# What is required
Do not include the pictures; repeat the rest of the data exactly.

# Dataset extract
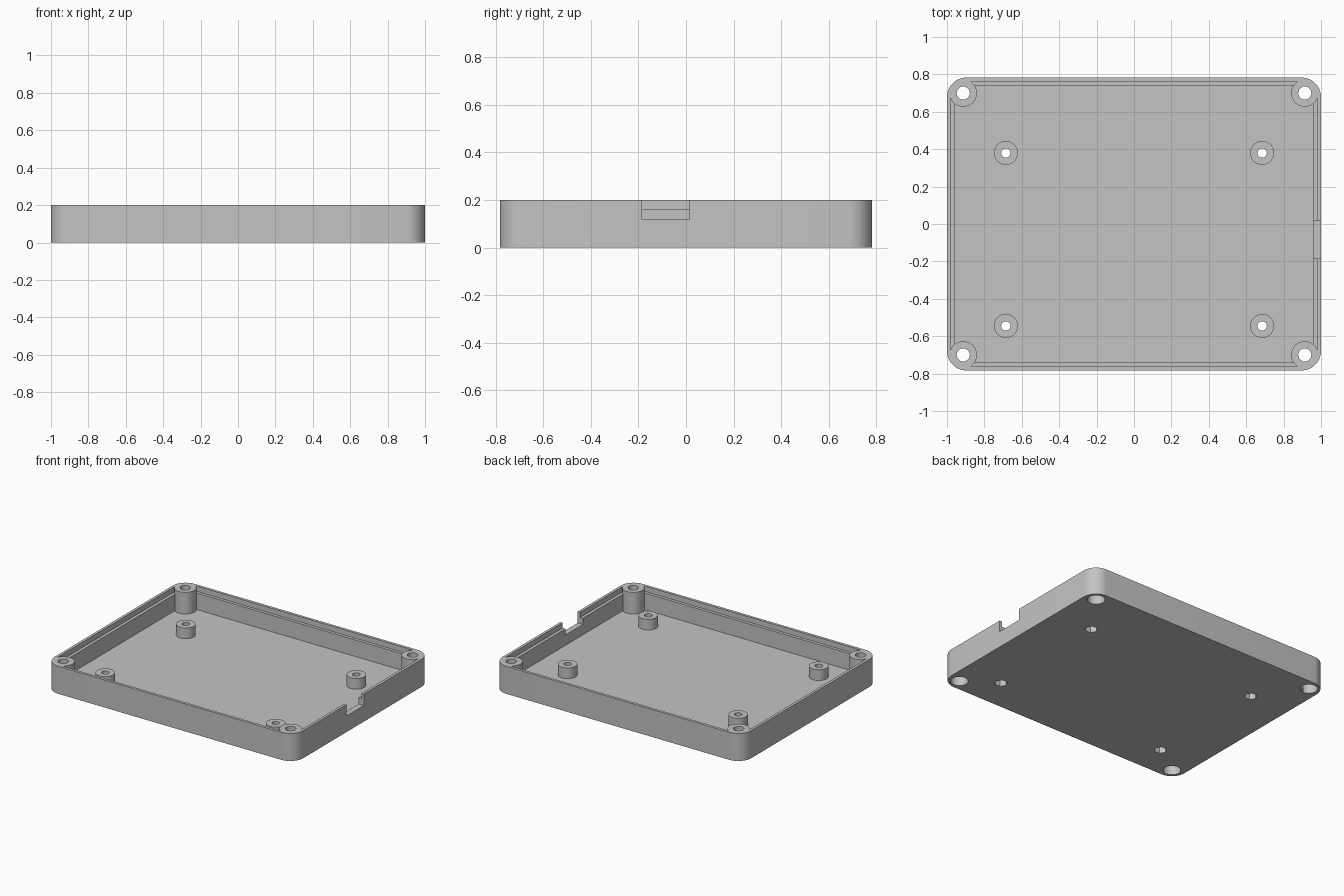
import bpy, bmesh, math

cube = bpy.data.objects.get("Cube")
if cube:
    bpy.data.objects.remove(cube, do_unlink=True)

HALF_X, HALF_Y, HEIGHT = 1.0, 0.783, 0.2
CORNER_R, WALL, LIP, FLOOR = 0.105, 0.042, 0.02, 0.042
LEDGE_Z, STANDOFF_Z = 0.162, 0.12

grey = bpy.data.materials.new("plain_grey")
grey.use_nodes = True
grey.diffuse_color = (0.55, 0.55, 0.55, 1)
grey.node_tree.nodes["Principled BSDF"].inputs["Base Color"].default_value = (0.55, 0.55, 0.55, 1)


def prism(name, outline, z0, z1):
    """Extrude a flat outline from z0 to z1."""
    bm = bmesh.new()
    base = bm.faces.new([bm.verts.new((x, y, z0)) for x, y in outline])
    top = bmesh.ops.extrude_face_region(bm, geom=[base])["geom"]
    verts = [v for v in top if isinstance(v, bmesh.types.BMVert)]
    bmesh.ops.translate(bm, verts=verts, vec=(0, 0, z1 - z0))
    bmesh.ops.recalc_face_normals(bm, faces=bm.faces)
    mesh = bpy.data.meshes.new(name)
    bm.to_mesh(mesh)
    bm.free()
    mesh.materials.append(grey)
    obj = bpy.data.objects.new(name, mesh)
    bpy.context.collection.objects.link(obj)
    return obj


def rounded(inset, segments=12):
    """Rounded rectangle following the case outline at an inset."""
    r = CORNER_R - inset
    cx, cy = HALF_X - CORNER_R, HALF_Y - CORNER_R
    points = []
    for q, (sx, sy) in enumerate([(1, 1), (-1, 1), (-1, -1), (1, -1)]):
        for i in range(segments + 1):
            a = math.pi / 2 * (q + i / segments)
            points.append((sx * cx + r * math.cos(a), sy * cy + r * math.sin(a)))
    return points


def disc(x, y, r, sides=40):
    return [(x + r * math.cos(math.tau * i / sides),
             y + r * math.sin(math.tau * i / sides)) for i in range(sides)]


def combine(target, tool, operation):
    """Apply a boolean and discard its helper."""
    tool.hide_render = True
    mod = target.modifiers.new(tool.name, "BOOLEAN")
    mod.operation, mod.solver, mod.object = operation, "EXACT", tool
    bpy.context.view_layer.objects.active = target
    bpy.ops.object.modifier_apply(modifier=mod.name)
    bpy.data.objects.remove(tool, do_unlink=True)


# Tray shell with a stepped rim
tray = prism("case_tray", rounded(0), 0, HEIGHT)
combine(tray, prism("cavity", rounded(WALL), FLOOR, 0.3), "DIFFERENCE")
combine(tray, prism("rim_step", rounded(LIP), LEDGE_Z, 0.3), "DIFFERENCE")

# Connector notch in the left wall
notch = [(0.93, -0.185), (1.1, -0.185), (1.1, 0.015), (0.93, 0.015)]
combine(tray, prism("notch", notch, 0.117, 0.3), "DIFFERENCE")

bosses = [(sx * 0.913, sy * 0.70) for sx in (-1, 1) for sy in (-1, 1)]
standoffs = [(sx * 0.685, y) for sx in (-1, 1) for y in (-0.545, 0.38)]

# Corner screw bosses with round recesses underneath
for x, y in bosses:
    combine(tray, prism("corner_boss", disc(x, y, 0.073), 0.02, HEIGHT), "UNION")
    combine(tray, prism("screw_hole", disc(x, y, 0.035), -0.1, 0.3), "DIFFERENCE")
    combine(tray, prism("head_recess", disc(x, y, 0.058), -0.1, 0.11), "DIFFERENCE")

# Board standoffs with hexagonal nut recesses underneath
for x, y in standoffs:
    combine(tray, prism("standoff", disc(x, y, 0.064), 0.02, STANDOFF_Z), "UNION")
    combine(tray, prism("board_hole", disc(x, y, 0.025), -0.1, 0.3), "DIFFERENCE")
    combine(tray, prism("nut_recess", disc(x, y, 0.042, 6), -0.1, 0.06), "DIFFERENCE")

# Smooth rounded walls, crisp edges
bpy.ops.object.select_all(action="DESELECT")
tray.select_set(True)
bpy.context.view_layer.objects.active = tray
bpy.ops.object.shade_smooth_by_angle(angle=math.radians(30))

# Your solution
import bpy, bmesh, math

cube = bpy.data.objects.get("Cube")
if cube:
    bpy.data.objects.remove(cube, do_unlink=True)

HALF_X, HALF_Y, HEIGHT = 1.0, 0.783, 0.2
CORNER_R, WALL, LIP, FLOOR = 0.105, 0.042, 0.02, 0.042
LEDGE_Z, STANDOFF_Z = 0.162, 0.12

grey = bpy.data.materials.new("plain_grey")
grey.use_nodes = True
grey.diffuse_color = (0.55, 0.55, 0.55, 1)
grey.node_tree.nodes["Principled BSDF"].inputs["Base Color"].default_value = (0.55, 0.55, 0.55, 1)


def prism(name, outline, z0, z1):
    """Extrude a flat outline from z0 to z1."""
    bm = bmesh.new()
    base = bm.faces.new([bm.verts.new((x, y, z0)) for x, y in outline])
    top = bmesh.ops.extrude_face_region(bm, geom=[base])["geom"]
    verts = [v for v in top if isinstance(v, bmesh.types.BMVert)]
    bmesh.ops.translate(bm, verts=verts, vec=(0, 0, z1 - z0))
    bmesh.ops.recalc_face_normals(bm, faces=bm.faces)
    mesh = bpy.data.meshes.new(name)
    bm.to_mesh(mesh)
    bm.free()
    mesh.materials.append(grey)
    obj = bpy.data.objects.new(name, mesh)
    bpy.context.collection.objects.link(obj)
    return obj


def rounded(inset, segments=12):
    """Rounded rectangle following the case outline at an inset."""
    r = CORNER_R - inset
    cx, cy = HALF_X - CORNER_R, HALF_Y - CORNER_R
    points = []
    for q, (sx, sy) in enumerate([(1, 1), (-1, 1), (-1, -1), (1, -1)]):
        for i in range(segments + 1):
            a = math.pi / 2 * (q + i / segments)
            points.append((sx * cx + r * math.cos(a), sy * cy + r * math.sin(a)))
    return points


def disc(x, y, r, sides=40):
    return [(x + r * math.cos(math.tau * i / sides),
             y + r * math.sin(math.tau * i / sides)) for i in range(sides)]


def combine(target, tool, operation):
    """Apply a boolean and discard its helper."""
    tool.hide_render = True
    mod = target.modifiers.new(tool.name, "BOOLEAN")
    mod.operation, mod.solver, mod.object = operation, "EXACT", tool
    bpy.context.view_layer.objects.active = target
    bpy.ops.object.modifier_apply(modifier=mod.name)
    bpy.data.objects.remove(tool, do_unlink=True)


# Tray shell with a stepped rim
tray = prism("case_tray", rounded(0), 0, HEIGHT)
combine(tray, prism("cavity", rounded(WALL), FLOOR, 0.3), "DIFFERENCE")
combine(tray, prism("rim_step", rounded(LIP), LEDGE_Z, 0.3), "DIFFERENCE")

# Connector notch in the left wall
notch = [(0.93, -0.185), (1.1, -0.185), (1.1, 0.015), (0.93, 0.015)]
combine(tray, prism("notch", notch, 0.117, 0.3), "DIFFERENCE")

bosses = [(sx * 0.913, sy * 0.70) for sx in (-1, 1) for sy in (-1, 1)]
standoffs = [(sx * 0.685, y) for sx in (-1, 1) for y in (-0.545, 0.38)]

# Corner screw bosses with round recesses underneath
for x, y in bosses:
    combine(tray, prism("corner_boss", disc(x, y, 0.073), 0.02, HEIGHT), "UNION")
    combine(tray, prism("screw_hole", disc(x, y, 0.035), -0.1, 0.3), "DIFFERENCE")
    combine(tray, prism("head_recess", disc(x, y, 0.058), -0.1, 0.11), "DIFFERENCE")

# Board standoffs with hexagonal nut recesses underneath
for x, y in standoffs:
    combine(tray, prism("standoff", disc(x, y, 0.064), 0.02, STANDOFF_Z), "UNION")
    combine(tray, prism("board_hole", disc(x, y, 0.025), -0.1, 0.3), "DIFFERENCE")
    combine(tray, prism("nut_recess", disc(x, y, 0.042, 6), -0.1, 0.06), "DIFFERENCE")

# Smooth rounded walls, crisp edges
bpy.ops.object.select_all(action="DESELECT")
tray.select_set(True)
bpy.context.view_layer.objects.active = tray
bpy.ops.object.shade_smooth_by_angle(angle=math.radians(30))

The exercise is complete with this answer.